“When all you have is $10,000, you’re worried about the price of a postage stamp,” he said of those early years.
Wedbush, who says he still puts in 80-hour weeks and hasn’t taken a vacation in three years, says he recognizes the limits of cost control.
He said he gives away more than $500,000 a year to charities — including the University of Cincinnati and UCLA — and treats employees fairly. For example, he said, employees are paid for unused sick time — a total of $135,000 last year. At many companies, employees forfeit unused sick time.
He also contends that his thrift translates into greater job security.
“If I was real popular on the carpet and the pizzas and all these other things, and the company was on the threshold of closing down, they’d want to shoot me at dawn because they want their jobs,” Wedbush said.
Rob Paset, an executive in Wedbush Inc.’s stock-processing division, said it’s hard to argue with the founder’s logic.
“He is frugal, but I’m frugal, too,” Paset said. “I’d much rather be frugal and be in business.”
Jeremy Zhu, a Wedbush Inc. fund manager, said: “For people who haven’t contributed, he’s not willing to pay people just because they have a big résumé. But for people who deliver and who do honest work, he pays them their fair share.”
Clashes with workers
But, as with his neighbors, Wedbush’s tightfistedness has led to bitter clashes with employees.

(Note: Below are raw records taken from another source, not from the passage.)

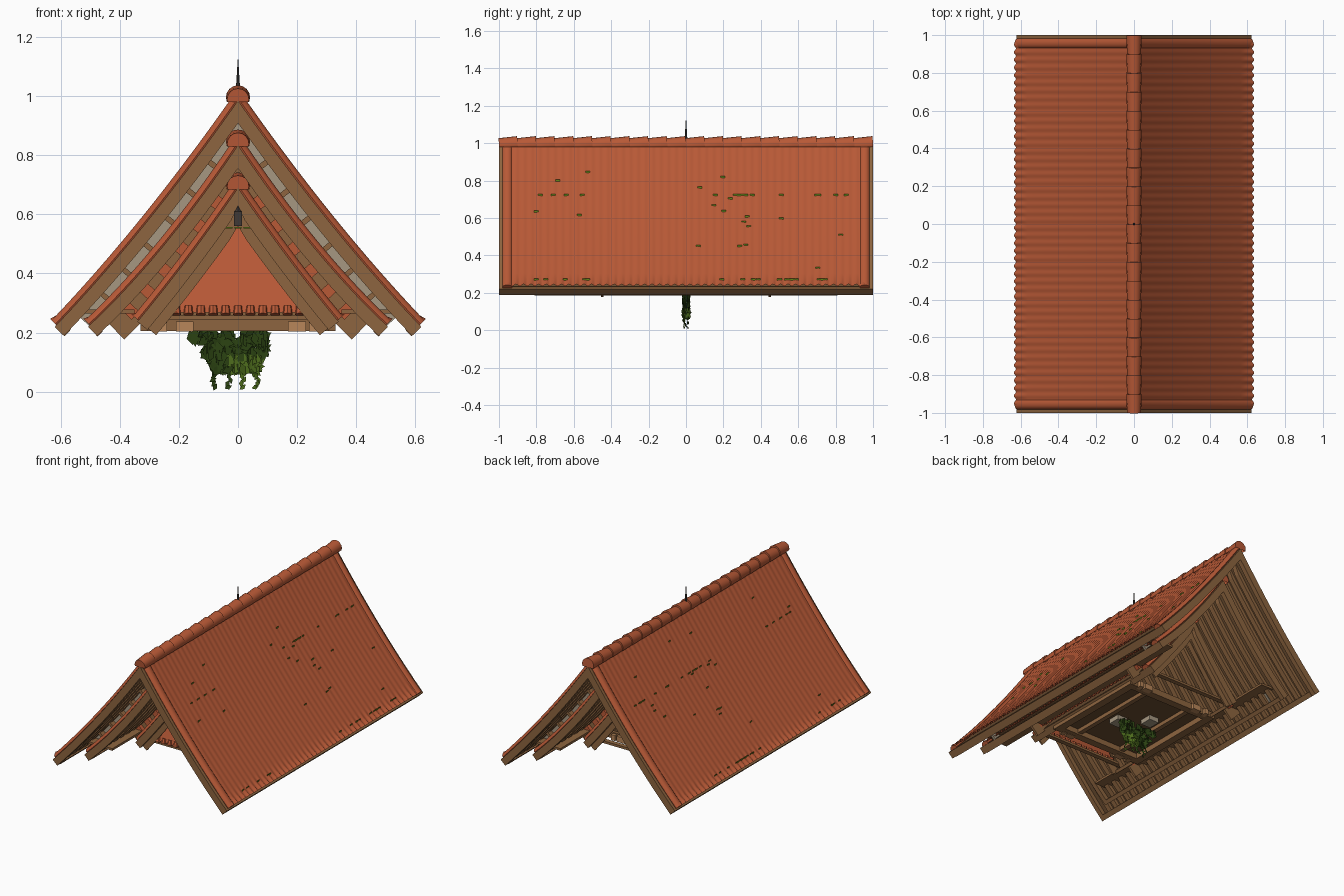
import bpy, bmesh, math, random
from mathutils import Matrix, Vector

random.seed(4)
if "Cube" in bpy.data.objects:
    bpy.data.objects.remove(bpy.data.objects["Cube"])


def material(name, r, g, b):
    m = bpy.data.materials.new(name)
    m.use_nodes = True
    col = (r, g, b, 1)
    m.diffuse_color = col
    m.node_tree.nodes["Principled BSDF"].inputs["Base Color"].default_value = col
    return m


TILE = material("terracotta", .48, .10, .037)
WOOD = material("wood", .27, .13, .05)
DARK = material("dark wood", .15, .075, .03)
LIGHT = material("light wood", .48, .24, .10)
PLASTER = material("plaster", .38, .31, .22)
MOSS = material("moss", .13, .24, .01)
LEAF = material("dark leaf", .024, .055, .006)
FRESH = material("fresh leaf", .075, .15, .012)
IRON = material("dark iron", .05, .04, .035)

SIDES = (1, -1)


def finish(bm, name, mat, smooth=False):
    bmesh.ops.recalc_face_normals(bm, faces=bm.faces)
    me = bpy.data.meshes.new(name)
    bm.to_mesh(me)
    bm.free()
    me.materials.append(mat)
    ob = bpy.data.objects.new(name, me)
    bpy.context.collection.objects.link(ob)
    if smooth:
        bpy.ops.object.select_all(action='DESELECT')
        ob.select_set(True)
        bpy.context.view_layer.objects.active = ob
        bpy.ops.object.shade_smooth_by_angle(angle=math.radians(40))


def box(bm, x0, x1, y0, y1, z0, z1):
    mat = Matrix.Translation(((x0 + x1) / 2, (y0 + y1) / 2, (z0 + z1) / 2))
    mat = mat @ Matrix.Diagonal((abs(x1 - x0), abs(y1 - y0), abs(z1 - z0), 1))
    bmesh.ops.create_cube(bm, size=1, matrix=mat)


class Roof:
    """A curved gable: half width, eave height, apex height, half length, sag."""

    def __init__(self, half, eave, apex, length, sag):
        self.half, self.eave, self.apex = half, eave, apex
        self.length, self.sag = length, sag

    def at(self, t, d):
        # point on the slope, pushed d along its outward normal
        x = self.half * t
        z = self.apex + (self.eave - self.apex) * t - 4 * self.sag * t * (1 - t)
        dz = (self.eave - self.apex) - 4 * self.sag * (1 - 2 * t)
        n = Vector((-dz, self.half)).normalized()
        if t <= 0:
            return 0, z + d / n.y
        return max(0, x + n.x * d), z + n.y * d

    def strip(self, bm, t0, t1, y0, y1, d0, d1, side, n=10):
        # solid band following the slope
        rings = []
        for i in range(n + 1):
            t = t0 + (t1 - t0) * i / n
            ring = []
            for y, d in ((y0, d0), (y1, d0), (y1, d1), (y0, d1)):
                x, z = self.at(t, d)
                ring.append(bm.verts.new((side * x, y, z)))
            rings.append(ring)
        for a, b in zip(rings, rings[1:]):
            for k in range(4):
                j = (k + 1) % 4
                bm.faces.new((a[k], a[j], b[j], b[k]))
        bm.faces.new(rings[0])
        bm.faces.new(rings[-1])


def tile_field(roof, name):
    # softly ribbed slope whose ribs swell into scallops at the eave
    bm = bmesh.new()
    end = roof.length - .03
    ribs = round(end * 2 / .04)
    count = ribs * 6
    rows = 20
    for s in SIDES:
        prev = None
        for c in range(rows + 1):
            height = .016 if c == rows else .0025
            row = []
            for i in range(count + 1):
                rib = height * (.5 - .5 * math.cos(math.tau * i / 6))
                x, z = roof.at(c / rows, rib)
                row.append(bm.verts.new((s * x, -end + 2 * end * i / count, z)))
            if prev:
                for i in range(count):
                    bm.faces.new((prev[i], prev[i + 1], row[i + 1], row[i]))
            prev = row
    finish(bm, name, TILE, True)


def edge_rolls(roof, name):
    # rounded verge tiles along each gable end
    bm = bmesh.new()
    for s in SIDES:
        for e in SIDES:
            prev = None
            for i in range(17):
                ring = []
                for k in range(10):
                    a = math.tau * k / 10
                    x, z = roof.at(i / 16, -.009 + .019 * math.sin(a))
                    y = e * (roof.length - .045) + .027 * math.cos(a)
                    ring.append(bm.verts.new((s * x, y, z)))
                if prev:
                    for k in range(10):
                        j = (k + 1) % 10
                        bm.faces.new((prev[k], prev[j], ring[j], ring[k]))
                prev = ring
            bm.faces.new(prev)
    finish(bm, name, TILE, True)


def ridge(roof, name):
    # tapered, overlapping half-round cap tiles
    bm = bmesh.new()
    n = round(roof.length * 10) * 2
    step = 2 * roof.length / n
    for i in range(n):
        y = -roof.length + step * (i + .5)
        mat = Matrix.Translation((0, y, roof.apex - .017)) @ Matrix.Rotation(math.radians(-86), 4, 'X')
        bmesh.ops.create_cone(bm, cap_ends=True, segments=16, radius1=.037,
                              radius2=.041, depth=step, matrix=mat)
    bmesh.ops.bisect_plane(bm, geom=bm.verts[:] + bm.edges[:] + bm.faces[:],
                           plane_co=(0, 0, roof.apex - .03), plane_no=(0, 0, -1),
                           clear_outer=True)
    finish(bm, name, TILE, True)


def timber(roof, name, rafters):
    barge, deck, rafter = bmesh.new(), bmesh.new(), bmesh.new()
    L = roof.length
    for s in SIDES:
        for e in SIDES:
            roof.strip(barge, 0, 1.01, e * (L - .03), e * L, -.058, -.014, s)
        roof.strip(deck, 0, .99, -L + .03, L - .03, -.03, -.012, s)
        roof.strip(rafter, .975, 1.01, -L + .03, L - .03, -.06, -.014, s, 1)
        for i in range(rafters):
            y = (L - .09) * (2 * i / (rafters - 1) - 1)
            roof.strip(rafter, .02, 1, y - .016, y + .016, -.052, -.029, s, 8)
    finish(barge, name + "_barge_boards", WOOD)
    finish(deck, name + "_deck", DARK)
    finish(rafter, name + "_rafters", WOOD)


outer = Roof(.625, .235, 1.01, 1.0, .03)
middle = Roof(.512, .235, .86, .84, .036)
inner = Roof(.348, .25, .715, .56, .012)
for roof, name, rafters in ((outer, "outer_roof", 32), (middle, "middle_roof", 24),
                            (inner, "inner_roof", 14)):
    tile_field(roof, name + "_tiles")
    edge_rolls(roof, name + "_verge_tiles")
    ridge(roof, name + "_ridge_caps")
    timber(roof, name, rafters)

# Infill walls and blocks between the stacked gables
plaster, boards, blocks, stubs = bmesh.new(), bmesh.new(), bmesh.new(), bmesh.new()
for s in SIDES:
    for e in SIDES:
        outer.strip(plaster, 0, .92, e * .70, e * .715, -.12, -.03, s)
        middle.strip(boards, 0, .93, e * .44, e * .455, -.13, -.03, s)
        inner.strip(boards, 0, 1, e * .525, e * .535, -.092, -.04, s)
        for i in range(6):
            t = .22 + .115 * i
            outer.strip(blocks, t, t + .018, e * .70, e * .75, -.1, -.05, s, 1)
            middle.strip(stubs, t, t + .05, e * .44, e * .48, -.1, -.05, s, 1)
    box(boards, s * .35, s * .53, -.78, .78, .264, .278)
finish(plaster, "gable_plaster", PLASTER)
finish(boards, "gable_boards_and_soffits", WOOD)
finish(blocks, "purlin_ends", WOOD)
finish(stubs, "stepped_wall_tiles", TILE)

# Hipped tile skirt closing the front gable, with boards behind it
hip, eave, vent, gable, tuft = (bmesh.new() for _ in range(5))
hip.faces.new([hip.verts.new(p) for p in
               ((-.27, -.52, .268), (.27, -.52, .268), (0, -.42, .58))])
for i in range(13):
    mat = Matrix.Translation((-.252 + .042 * i, -.515, .275)) @ Matrix.Rotation(math.radians(-18), 4, 'X')
    bmesh.ops.create_cone(eave, cap_ends=True, segments=8, radius1=.017,
                          radius2=.014, depth=.03, matrix=mat)
box(vent, -.013, .013, -.57, -.5, .56, .61)
bmesh.ops.create_cone(vent, cap_ends=True, segments=4, radius1=.017, radius2=0, depth=.02,
                      matrix=Matrix.Translation((0, -.555, .62)))
for x in (-.03, 0, .03):
    box(tuft, x - .012, x + .012, -.545, -.538, .552, .558)
gable.faces.new([gable.verts.new(p) for p in
                 ((-.3, -.40, .25), (.3, -.40, .25), (0, -.40, .67))])
for e in SIDES:
    box(gable, -.33, .33, e * .48, e * .51, .242, .257)
finish(hip, "hip_slope", TILE)
finish(eave, "hip_eave_tiles", TILE, True)
finish(vent, "gable_vent", IRON)
finish(tuft, "gable_moss", MOSS)
finish(gable, "inner_gable_boards", WOOD)

# Ceiling frame under the roof
frame, joists, ceiling, blocks = (bmesh.new() for _ in range(4))
for s in SIDES:
    box(frame, s * .28, s * .33, -.36, .36, .205, .245)
    box(frame, -.33, .33, s * .31, s * .36, .205, .245)
    box(frame, s * .15, s * .18, -.31, .31, .215, .24)
    for x, w in ((-.255, .014), (-.18, .03), (.2, .03), (.255, .014)):
        box(joists, x - w, x + w, s * .34, s * .38, .203, .238)
    box(blocks, s * .04, s * .11, s * -.1, s * -.02, .21, .24)
box(ceiling, -.3, .3, -.34, .34, .24, .26)
finish(frame, "ceiling_frame", WOOD)
finish(joists, "joist_ends", LIGHT)
finish(ceiling, "ceiling_boards", DARK)
finish(blocks, "ceiling_plaster_blocks", PLASTER)

# Hanging plant: random diamond leaves, fullest at the top
leaves, fresh = bmesh.new(), bmesh.new()


def leaf(bm, x, y, z, size):
    turn = Matrix.Rotation(random.uniform(-.7, .7), 3, 'Z') @ Matrix.Rotation(random.uniform(0, 6), 3, 'Y')
    pts = ((-size, 0, 0), (0, 0, -size * .6), (size, 0, 0), (0, 0, size * .6))
    bm.faces.new([bm.verts.new(Vector((x, y, z)) + turn @ Vector(p)) for p in pts])


for i in range(240):
    z = random.uniform(.07, .2)
    reach = .03 + .5 * (z - .03)
    x = max(-.18, min(.09, random.uniform(-reach * 1.5, reach * 1.2)))
    leaf(fresh if x > -.03 and z < .115 else leaves, x, random.uniform(-.015, .015), z, .026)
for x in (-.085, -.03, .02, .06):
    for i in range(10):
        leaf(fresh if x > 0 else leaves, x + random.uniform(-.01, .01),
             random.uniform(-.015, .015), .015 + .012 * i, .014)
finish(leaves, "hanging_leaves", LEAF)
finish(fresh, "fresh_leaves", FRESH)

# Upright moss flecks peeping out in two rows and at random on the outer tiles
moss = bmesh.new()
for s in SIDES:
    for i in range(54):
        t = (.34, .95, random.uniform(.1, .9))[i % 3]
        y = random.choice((-.65, .2, .35, .7)) + random.uniform(-.17, .17)
        x, z = outer.at(t, .003)
        moss.faces.new([moss.verts.new((s * x, y + a, z + b)) for a, b in
                        ((-.012, -.004), (.012, -.004), (.012, .006), (-.012, .006))])
finish(moss, "moss_flecks", MOSS)

# Ridge spike
spike = bmesh.new()
bmesh.ops.create_cone(spike, cap_ends=True, segments=8, radius1=.009, radius2=.001,
                      depth=.13, matrix=Matrix.Translation((0, 0, 1.06)))
finish(spike, "ridge_spike", IRON)
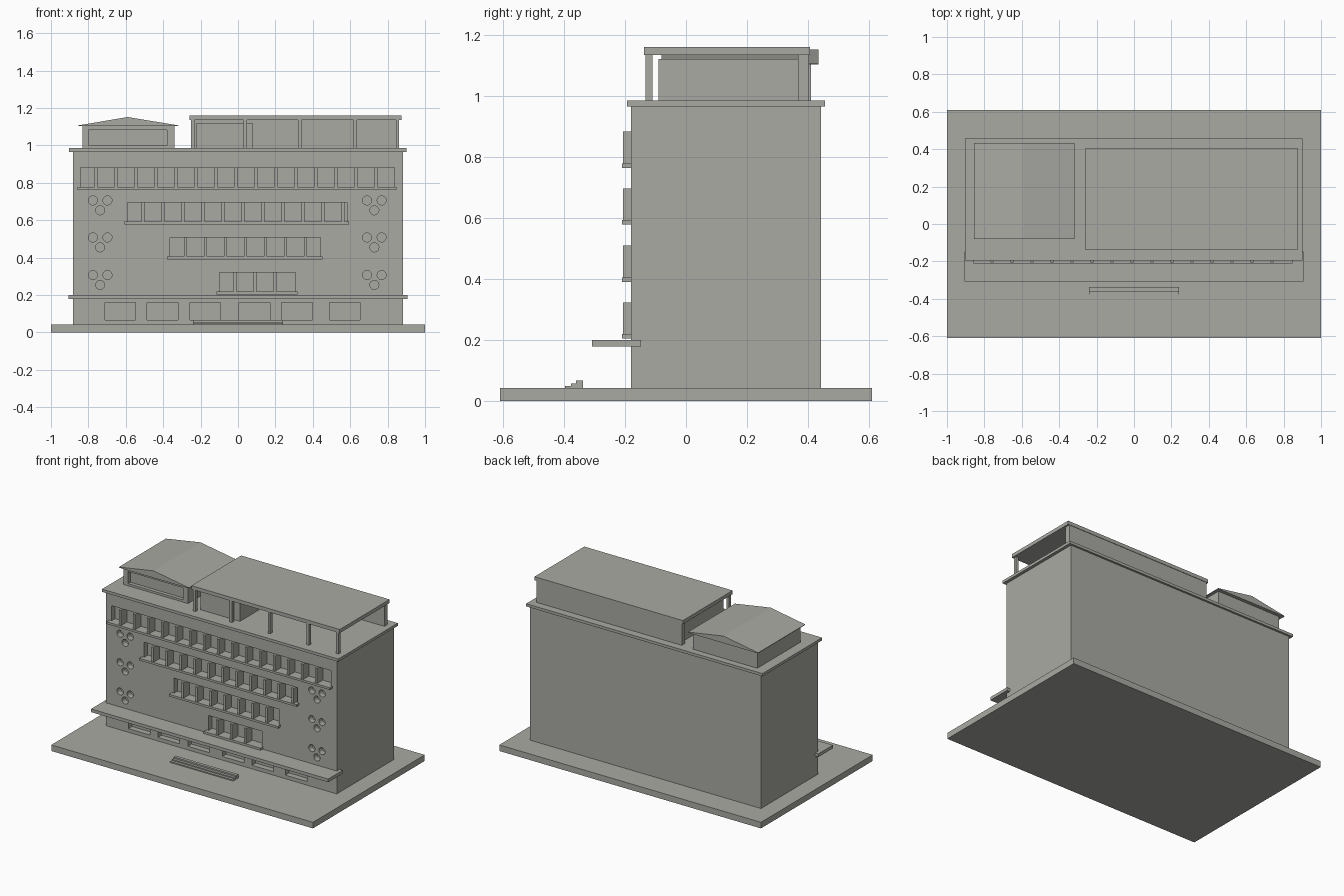
import bpy, bmesh, math
from mathutils import Matrix, Vector

if "Cube" in bpy.data.objects:
    bpy.data.objects.remove(bpy.data.objects["Cube"])

stone = bpy.data.materials.new("warm grey")
stone.diffuse_color = (0.40, 0.40, 0.37, 1)
stone.use_nodes = True
stone.node_tree.nodes["Principled BSDF"].inputs["Base Color"].default_value = stone.diffuse_color


def add_box(bm, x0, x1, y0, y1, z0, z1):
    m = Matrix.Translation(((x0 + x1) / 2, (y0 + y1) / 2, (z0 + z1) / 2))
    m = m @ Matrix.Diagonal((x1 - x0, y1 - y0, z1 - z0, 1))
    bmesh.ops.create_cube(bm, size=1, matrix=m)


def finish(name, bm):
    me = bpy.data.meshes.new(name)
    bm.to_mesh(me)
    bm.free()
    me.materials.append(stone)
    ob = bpy.data.objects.new(name, me)
    bpy.context.collection.objects.link(ob)
    return ob


def boxes(name, *dims):
    bm = bmesh.new()
    for d in dims:
        add_box(bm, *d)
    return finish(name, bm)


def cut(ob, cutter):
    cutter.hide_render = True
    cutter.hide_viewport = True
    cutter.display_type = 'WIRE'
    mod = ob.modifiers.new("openings", 'BOOLEAN')
    mod.operation = 'DIFFERENCE'
    mod.solver = 'EXACT'
    mod.object = cutter


FRONT, RECESS = -0.18, -0.14
PITCH = 0.107

# Plinth, main block, roof slab, canopy
boxes("ground_slab", (-1, 1, -0.61, 0.61, 0, 0.042))
body = boxes("main_block", (-0.883, 0.881, FRONT, 0.442, 0.042, 0.966))
boxes("roof_slab", (-0.904, 0.902, -0.194, 0.456, 0.966, 0.985))
boxes("entrance_canopy", (-0.907, 0.905, -0.308, -0.148, 0.178, 0.20))

# Three entrance steps
boxes("entrance_steps",
      (-0.24, 0.24, -0.397, -0.338, 0.042, 0.049),
      (-0.24, 0.24, -0.378, -0.338, 0.049, 0.057),
      (-0.24, 0.24, -0.36, -0.338, 0.057, 0.067))

# Window bands: left, right, sill top, head, number of fins
bands = [(-0.842, 0.837, 0.777, 0.882, 15),
         (-0.592, 0.582, 0.592, 0.696, 11),
         (-0.364, 0.441, 0.404, 0.509, 7),
         (-0.099, 0.308, 0.218, 0.322, 3)]
cutter = bmesh.new()
fins, sills = bmesh.new(), bmesh.new()
for x0, x1, z0, z1, n in bands:
    add_box(cutter, x0, x1, FRONT - 0.1, RECESS, z0, z1)
    add_box(sills, x0 - 0.016, x1 + 0.011, -0.21, FRONT + 0.005, z0 - 0.014, z0 + 0.001)
    for i in range(n):
        x = x0 + 0.083 + i * PITCH
        add_box(fins, x - 0.008, x + 0.008, -0.206, RECESS + 0.005, z0, z1 + 0.001)
finish("window_fins", fins)
finish("window_sills", sills)

# Ground floor openings
for x in (-0.63, -0.404, -0.175, 0.088, 0.315, 0.57):
    add_box(cutter, x - 0.082, x + 0.082, FRONT - 0.1, RECESS, 0.067, 0.161)

# Round openings in groups of three on both sides
for cx in (-0.737, 0.729):
    for z in (0.706, 0.508, 0.307):
        for dx, dz in ((-0.039, 0), (0.039, 0), (0, -0.053)):
            m = Matrix.Translation((cx + dx, FRONT - 0.02, z + dz)) @ Matrix.Rotation(math.pi / 2, 4, 'X')
            bmesh.ops.create_cone(cutter, cap_ends=True, segments=24, radius1=0.024,
                                  radius2=0.024, depth=0.12, matrix=m)
cut(body, finish("facade_cutter", cutter))

# Roof pavilion: flat roof, back wall, front posts, enclosed room
ROOF = 0.985
boxes("pavilion_roof", (-0.26, 0.874, -0.138, 0.406, 1.135, 1.16))
boxes("pavilion_back_wall", (-0.25, 0.862, 0.368, 0.403, ROOF, 1.135))
boxes("pavilion_posts", *[(x - 0.009, x + 0.009, -0.133, -0.11, ROOF, 1.135)
                          for x in (-0.241, 0.039, 0.33, 0.627, 0.853)])
boxes("pavilion_room", (-0.222, 0.078, -0.09, 0.369, ROOF, 1.121))

# Small roof hut with recessed window
hut = boxes("hut_walls", (-0.832, -0.34, -0.06, 0.41, ROOF, 1.106))
cut(hut, boxes("hut_cutter", (-0.798, -0.38, -0.2, -0.035, 1.0, 1.083)))

# Low gabled hut roof, extruded along y
bm = bmesh.new()
profile = [(-0.855, 1.103), (-0.318, 1.103), (-0.318, 1.107), (-0.59, 1.152), (-0.855, 1.107)]
face = bm.faces.new([bm.verts.new((x, -0.08, z)) for x, z in profile])
ext = bmesh.ops.extrude_face_region(bm, geom=[face])
bmesh.ops.translate(bm, vec=Vector((0, 0.514, 0)),
                    verts=[v for v in ext["geom"] if isinstance(v, bmesh.types.BMVert)])
bmesh.ops.recalc_face_normals(bm, faces=bm.faces)
finish("hut_roof", bm)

Belinda Bullock, Wedbush’s executive assistant for nearly a decade, filed an arbitration claim with the Financial Industry Regulatory Authority (FINRA), an industry watchdog, contending her boss gave her $36,000 in company stock over several years, then took it back after she quit in 2009.
In a letter to two company board members, Bullock said Wedbush was “wearing his red ‘Santa’ sweater” when he gave her the stock as a gift a few days before Christmas 2004.
Wedbush said Bullock failed to live up to her end of the deal: buying a small amount of additional company stock to qualify for the shares.
“We’ve taken back stock from other people,” Wedbush said. “How can we not take it back from Belinda?”
The two sides are scheduled to present their cases to an arbitrator in mid-January.
Wedbush also is embroiled in disputes over money with two stockbrokers in his Las Vegas office.
He ordered the pay of Beverley “Chik” Hylton and Pete Lappin withheld completely for about 10 days and partially thereafter, according to documents filed in a FINRA arbitration case.
According to Wedbush, both men had disputes with customers that led to formal complaints. He said their pay was docked under a company policy requiring brokers to share the cost of arbitration losses arising from complaints.
In Hylton’s case, a FINRA arbitration panel ordered the company to pay $100,000. He no longer works for Wedbush.
As for Lappin, internal company memos show his pay was docked even though the case is pending and no fines have been imposed.
Wedbush said Lappin will get his money back if the case is resolved with no fine against the company.
County targets home
When it comes to the Ladera Heights home, however, Wedbush doesn’t try to defend himself.
The 3,400-square-foot house was the family’s main residence for years. Wedbush’s principal home now is in Rancho Santa Fe, but he spends several nights a week at the Ladera Heights property.
“It looks like a tear-down,” said Maggie Southern, who lives across the street. “Everybody’s incensed.”
Los Angeles County sued Wedbush in September, asking a Superior Court judge to order Wedbush to fix his dilapidated roof. The complaint said county building inspectors documented the roof’s rotting shingles and a beehive as far back as 2007, and that Wedbush ignored repeated orders to make repairs.
Wedbush said he took steps to fix the roof but stopped because the house has extensive mold, which he blamed on hillside drainage problems.
“I’ve had to live in that place, and I’ve got some potential infections from the mold,” Wedbush said. “My wife won’t even enter the house. We’ve suffered.”
He said he probably would demolish the house and buy another one nearby.
“It’s embarrassing,” he said. “It’s very tough for me. A person of my business responsibilities, to find themselves in that kind of a situation … “
Los Angeles Times reporter Tom Petruno contributed to this report.